# WHAT YOU NEED TO DO
Each record here should be printed again exactly; please leave its pictures out.

# RECORDS FOR THE TASK
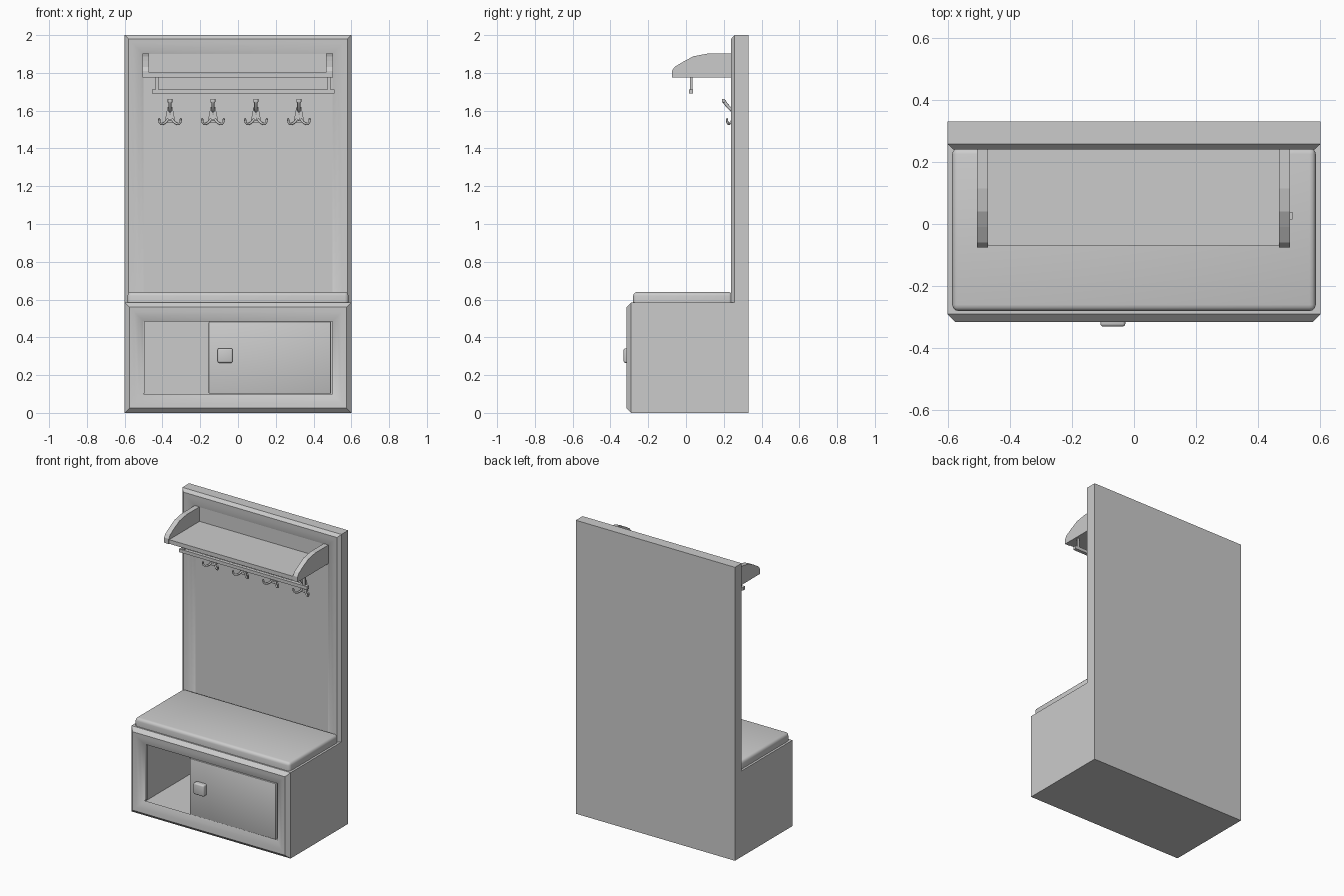
import bpy, bmesh, math
from mathutils import Vector

cube = bpy.data.objects.get("Cube")
if cube:
    bpy.data.objects.remove(cube, do_unlink=True)

GREY = (0.6, 0.6, 0.6, 1)
mat = bpy.data.materials.new("plain grey")
mat.use_nodes = True
mat.diffuse_color = GREY
mat.node_tree.nodes["Principled BSDF"].inputs["Base Color"].default_value = GREY


def finish(name, data, smooth=False, angle=35):
    obj = bpy.data.objects.new(name, data)
    bpy.context.collection.objects.link(obj)
    data.materials.append(mat)
    if smooth:
        bpy.ops.object.select_all(action='DESELECT')
        obj.select_set(True)
        bpy.context.view_layer.objects.active = obj
        bpy.ops.object.shade_smooth_by_angle(angle=math.radians(angle))
    return obj


def from_bmesh(name, bm, smooth=False, angle=35):
    bmesh.ops.recalc_face_normals(bm, faces=bm.faces)
    mesh = bpy.data.meshes.new(name)
    bm.to_mesh(mesh)
    bm.free()
    return finish(name, mesh, smooth, angle)


def box(name, lo, hi, bevel=0, segments=3, keep=lambda e: True):
    bm = bmesh.new()
    bmesh.ops.create_cube(bm, size=1)
    lo, hi = Vector(lo), Vector(hi)
    for v in bm.verts:
        v.co = (lo + hi) / 2 + v.co * (hi - lo)
    if bevel:
        bmesh.ops.bevel(bm, geom=[e for e in bm.edges if keep(e)], offset=bevel,
                        segments=segments, profile=0.5, affect='EDGES')
    return from_bmesh(name, bm, bool(bevel))


def prism(bm, points, x0, x1):
    """Extrude a (y, z) outline along x."""
    a, b = ([bm.verts.new((x, y, z)) for y, z in points] for x in (x0, x1))
    bm.faces.new(a)
    bm.faces.new(b)
    for i in range(len(points)):
        j = (i + 1) % len(points)
        bm.faces.new((a[i], a[j], b[j], b[i]))


def moulding(name, y, z0, z1, profile):
    """Mitred rectangular frame from (inset, height) pairs."""
    bm = bmesh.new()
    rings = []
    for d, h in profile:
        x = 0.6 - d
        rings.append([bm.verts.new((px, y - h, pz)) for px, pz in
                      ((-x, z0 + d), (x, z0 + d), (x, z1 - d), (-x, z1 - d))])
    for r, s in zip(rings, rings[1:] + rings[:1]):
        for i in range(4):
            j = (i + 1) % 4
            bm.faces.new((r[i], r[j], s[j], s[i]))
    return from_bmesh(name, bm, True, 46)


def rod(name, points, radius):
    curve = bpy.data.curves.new(name, 'CURVE')
    curve.dimensions = '3D'
    curve.bevel_depth = radius
    curve.bevel_resolution = 2
    curve.resolution_u = 5
    curve.use_fill_caps = True
    spline = curve.splines.new('BEZIER')
    spline.bezier_points.add(len(points) - 1)
    for bp, p in zip(spline.bezier_points, points):
        bp.co = p
        bp.handle_left_type = bp.handle_right_type = 'AUTO'
    return finish(name, curve)


# Carcass: L-shaped side outline with an open cupboard cut into the bench
BENCH_Y, PANEL_Y, BACK_Y, BENCH_Z = -0.29, 0.257, 0.33, 0.585
bm = bmesh.new()
prism(bm, [(BENCH_Y, 0), (BACK_Y, 0), (BACK_Y, 2), (PANEL_Y, 2),
           (PANEL_Y, BENCH_Z), (BENCH_Y, BENCH_Z)], -0.6, 0.6)
bmesh.ops.recalc_face_normals(bm, faces=bm.faces)
front = min(bm.faces, key=lambda f: f.calc_center_median().y)
bmesh.ops.inset_individual(bm, faces=[front], thickness=0.1)
cavity = bmesh.ops.extrude_discrete_faces(bm, faces=[front])["faces"][0]
bmesh.ops.translate(bm, verts=cavity.verts, vec=(0, 0.53, 0))
from_bmesh("carcass", bm)

# Raised frames
moulding("bench_frame", BENCH_Y, 0, BENCH_Z,
         [(0, 0), (0.025, 0.025), (0.05, 0.022), (0.075, 0.014), (0.1, 0)])
moulding("back_frame", PANEL_Y, 0.485, 2,
         [(0, 0), (0.02, 0.018), (0.045, 0.016), (0.075, 0.01), (0.1, 0)])

# Cushion with rounded upper edges and corners
box("cushion", (-0.585, -0.28, BENCH_Z), (0.585, 0.245, 0.64), 0.02, 3,
    lambda e: max(v.co.z for v in e.verts) > 0.6)

# Sliding door and knob
box("door", (-0.155, -0.297, 0.102), (0.492, -0.27, 0.483), 0.004, 2)
box("door_knob", (-0.108, -0.33, 0.265), (-0.028, -0.285, 0.342), 0.009, 3)
box("door_track", (-0.5, -0.285, 0.102), (-0.494, -0.27, 0.483))

# Hat shelf
box("shelf_board", (-0.48, -0.07, 1.775), (0.475, PANEL_Y, 1.803))
for side, x in (("right", -0.505), ("left", 0.467)):
    bm = bmesh.new()
    prism(bm, [(PANEL_Y, 1.775), (-0.075, 1.775), (-0.075, 1.81), (-0.06, 1.832),
               (-0.01, 1.862), (0.04, 1.888), (0.115, 1.902), (PANEL_Y, 1.902)],
          x, x + 0.035)
    from_bmesh("shelf_side_" + side, bm)

# Hanging rail under the shelf
box("hanging_rail", (-0.455, 0.015, 1.69), (0.51, 0.038, 1.712))
for side, x in (("right", -0.428), ("left", 0.482)):
    box("rail_post_" + side, (x - 0.008, 0.02, 1.705), (x + 0.008, 0.034, 1.777))

# Coat hooks
for n in range(4):
    x = -0.36 + n * 0.2275
    tag = "_%d" % (n + 1)
    bm = bmesh.new()
    outline = [(-0.013, 1.62), (-0.026, 1.55), (-0.014, 1.535),
               (0.014, 1.535), (0.026, 1.55), (0.013, 1.62)]
    plate = bm.faces.new([bm.verts.new((x + px, PANEL_Y, z)) for px, z in outline])
    top = bmesh.ops.extrude_face_region(bm, geom=[plate])["geom"]
    bmesh.ops.translate(bm, vec=(0, -0.012, 0),
                        verts=[v for v in top if isinstance(v, bmesh.types.BMVert)])
    from_bmesh("hook_plate" + tag, bm)
    rod("hook_upper_prong" + tag, [(x, 0.247, 1.6), (x, 0.232, 1.612),
                                   (x, 0.212, 1.635), (x, 0.198, 1.655)], 0.009)
    box("hook_upper_tip" + tag, (x - 0.013, 0.19, 1.643), (x + 0.013, 0.204, 1.663), 0.004, 2)
    for side, s in (("right", -1), ("left", 1)):
        rod("hook_lower_prong_" + side + tag,
            [(x + s * 0.01, 0.247, 1.555), (x + s * 0.028, 0.235, 1.535),
             (x + s * 0.05, 0.222, 1.532), (x + s * 0.058, 0.216, 1.558)], 0.006)
    for z in (1.555, 1.583):
        box("hook_screw" + tag, (x - 0.006, 0.24, z - 0.006), (x + 0.006, 0.25, z + 0.006), 0.003, 2)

# RESPONSE
import bpy, bmesh, math
from mathutils import Vector

cube = bpy.data.objects.get("Cube")
if cube:
    bpy.data.objects.remove(cube, do_unlink=True)

GREY = (0.6, 0.6, 0.6, 1)
mat = bpy.data.materials.new("plain grey")
mat.use_nodes = True
mat.diffuse_color = GREY
mat.node_tree.nodes["Principled BSDF"].inputs["Base Color"].default_value = GREY


def finish(name, data, smooth=False, angle=35):
    obj = bpy.data.objects.new(name, data)
    bpy.context.collection.objects.link(obj)
    data.materials.append(mat)
    if smooth:
        bpy.ops.object.select_all(action='DESELECT')
        obj.select_set(True)
        bpy.context.view_layer.objects.active = obj
        bpy.ops.object.shade_smooth_by_angle(angle=math.radians(angle))
    return obj


def from_bmesh(name, bm, smooth=False, angle=35):
    bmesh.ops.recalc_face_normals(bm, faces=bm.faces)
    mesh = bpy.data.meshes.new(name)
    bm.to_mesh(mesh)
    bm.free()
    return finish(name, mesh, smooth, angle)


def box(name, lo, hi, bevel=0, segments=3, keep=lambda e: True):
    bm = bmesh.new()
    bmesh.ops.create_cube(bm, size=1)
    lo, hi = Vector(lo), Vector(hi)
    for v in bm.verts:
        v.co = (lo + hi) / 2 + v.co * (hi - lo)
    if bevel:
        bmesh.ops.bevel(bm, geom=[e for e in bm.edges if keep(e)], offset=bevel,
                        segments=segments, profile=0.5, affect='EDGES')
    return from_bmesh(name, bm, bool(bevel))


def prism(bm, points, x0, x1):
    """Extrude a (y, z) outline along x."""
    a, b = ([bm.verts.new((x, y, z)) for y, z in points] for x in (x0, x1))
    bm.faces.new(a)
    bm.faces.new(b)
    for i in range(len(points)):
        j = (i + 1) % len(points)
        bm.faces.new((a[i], a[j], b[j], b[i]))


def moulding(name, y, z0, z1, profile):
    """Mitred rectangular frame from (inset, height) pairs."""
    bm = bmesh.new()
    rings = []
    for d, h in profile:
        x = 0.6 - d
        rings.append([bm.verts.new((px, y - h, pz)) for px, pz in
                      ((-x, z0 + d), (x, z0 + d), (x, z1 - d), (-x, z1 - d))])
    for r, s in zip(rings, rings[1:] + rings[:1]):
        for i in range(4):
            j = (i + 1) % 4
            bm.faces.new((r[i], r[j], s[j], s[i]))
    return from_bmesh(name, bm, True, 46)


def rod(name, points, radius):
    curve = bpy.data.curves.new(name, 'CURVE')
    curve.dimensions = '3D'
    curve.bevel_depth = radius
    curve.bevel_resolution = 2
    curve.resolution_u = 5
    curve.use_fill_caps = True
    spline = curve.splines.new('BEZIER')
    spline.bezier_points.add(len(points) - 1)
    for bp, p in zip(spline.bezier_points, points):
        bp.co = p
        bp.handle_left_type = bp.handle_right_type = 'AUTO'
    return finish(name, curve)


# Carcass: L-shaped side outline with an open cupboard cut into the bench
BENCH_Y, PANEL_Y, BACK_Y, BENCH_Z = -0.29, 0.257, 0.33, 0.585
bm = bmesh.new()
prism(bm, [(BENCH_Y, 0), (BACK_Y, 0), (BACK_Y, 2), (PANEL_Y, 2),
           (PANEL_Y, BENCH_Z), (BENCH_Y, BENCH_Z)], -0.6, 0.6)
bmesh.ops.recalc_face_normals(bm, faces=bm.faces)
front = min(bm.faces, key=lambda f: f.calc_center_median().y)
bmesh.ops.inset_individual(bm, faces=[front], thickness=0.1)
cavity = bmesh.ops.extrude_discrete_faces(bm, faces=[front])["faces"][0]
bmesh.ops.translate(bm, verts=cavity.verts, vec=(0, 0.53, 0))
from_bmesh("carcass", bm)

# Raised frames
moulding("bench_frame", BENCH_Y, 0, BENCH_Z,
         [(0, 0), (0.025, 0.025), (0.05, 0.022), (0.075, 0.014), (0.1, 0)])
moulding("back_frame", PANEL_Y, 0.485, 2,
         [(0, 0), (0.02, 0.018), (0.045, 0.016), (0.075, 0.01), (0.1, 0)])

# Cushion with rounded upper edges and corners
box("cushion", (-0.585, -0.28, BENCH_Z), (0.585, 0.245, 0.64), 0.02, 3,
    lambda e: max(v.co.z for v in e.verts) > 0.6)

# Sliding door and knob
box("door", (-0.155, -0.297, 0.102), (0.492, -0.27, 0.483), 0.004, 2)
box("door_knob", (-0.108, -0.33, 0.265), (-0.028, -0.285, 0.342), 0.009, 3)
box("door_track", (-0.5, -0.285, 0.102), (-0.494, -0.27, 0.483))

# Hat shelf
box("shelf_board", (-0.48, -0.07, 1.775), (0.475, PANEL_Y, 1.803))
for side, x in (("right", -0.505), ("left", 0.467)):
    bm = bmesh.new()
    prism(bm, [(PANEL_Y, 1.775), (-0.075, 1.775), (-0.075, 1.81), (-0.06, 1.832),
               (-0.01, 1.862), (0.04, 1.888), (0.115, 1.902), (PANEL_Y, 1.902)],
          x, x + 0.035)
    from_bmesh("shelf_side_" + side, bm)

# Hanging rail under the shelf
box("hanging_rail", (-0.455, 0.015, 1.69), (0.51, 0.038, 1.712))
for side, x in (("right", -0.428), ("left", 0.482)):
    box("rail_post_" + side, (x - 0.008, 0.02, 1.705), (x + 0.008, 0.034, 1.777))

# Coat hooks
for n in range(4):
    x = -0.36 + n * 0.2275
    tag = "_%d" % (n + 1)
    bm = bmesh.new()
    outline = [(-0.013, 1.62), (-0.026, 1.55), (-0.014, 1.535),
               (0.014, 1.535), (0.026, 1.55), (0.013, 1.62)]
    plate = bm.faces.new([bm.verts.new((x + px, PANEL_Y, z)) for px, z in outline])
    top = bmesh.ops.extrude_face_region(bm, geom=[plate])["geom"]
    bmesh.ops.translate(bm, vec=(0, -0.012, 0),
                        verts=[v for v in top if isinstance(v, bmesh.types.BMVert)])
    from_bmesh("hook_plate" + tag, bm)
    rod("hook_upper_prong" + tag, [(x, 0.247, 1.6), (x, 0.232, 1.612),
                                   (x, 0.212, 1.635), (x, 0.198, 1.655)], 0.009)
    box("hook_upper_tip" + tag, (x - 0.013, 0.19, 1.643), (x + 0.013, 0.204, 1.663), 0.004, 2)
    for side, s in (("right", -1), ("left", 1)):
        rod("hook_lower_prong_" + side + tag,
            [(x + s * 0.01, 0.247, 1.555), (x + s * 0.028, 0.235, 1.535),
             (x + s * 0.05, 0.222, 1.532), (x + s * 0.058, 0.216, 1.558)], 0.006)
    for z in (1.555, 1.583):
        box("hook_screw" + tag, (x - 0.006, 0.24, z - 0.006), (x + 0.006, 0.25, z + 0.006), 0.003, 2)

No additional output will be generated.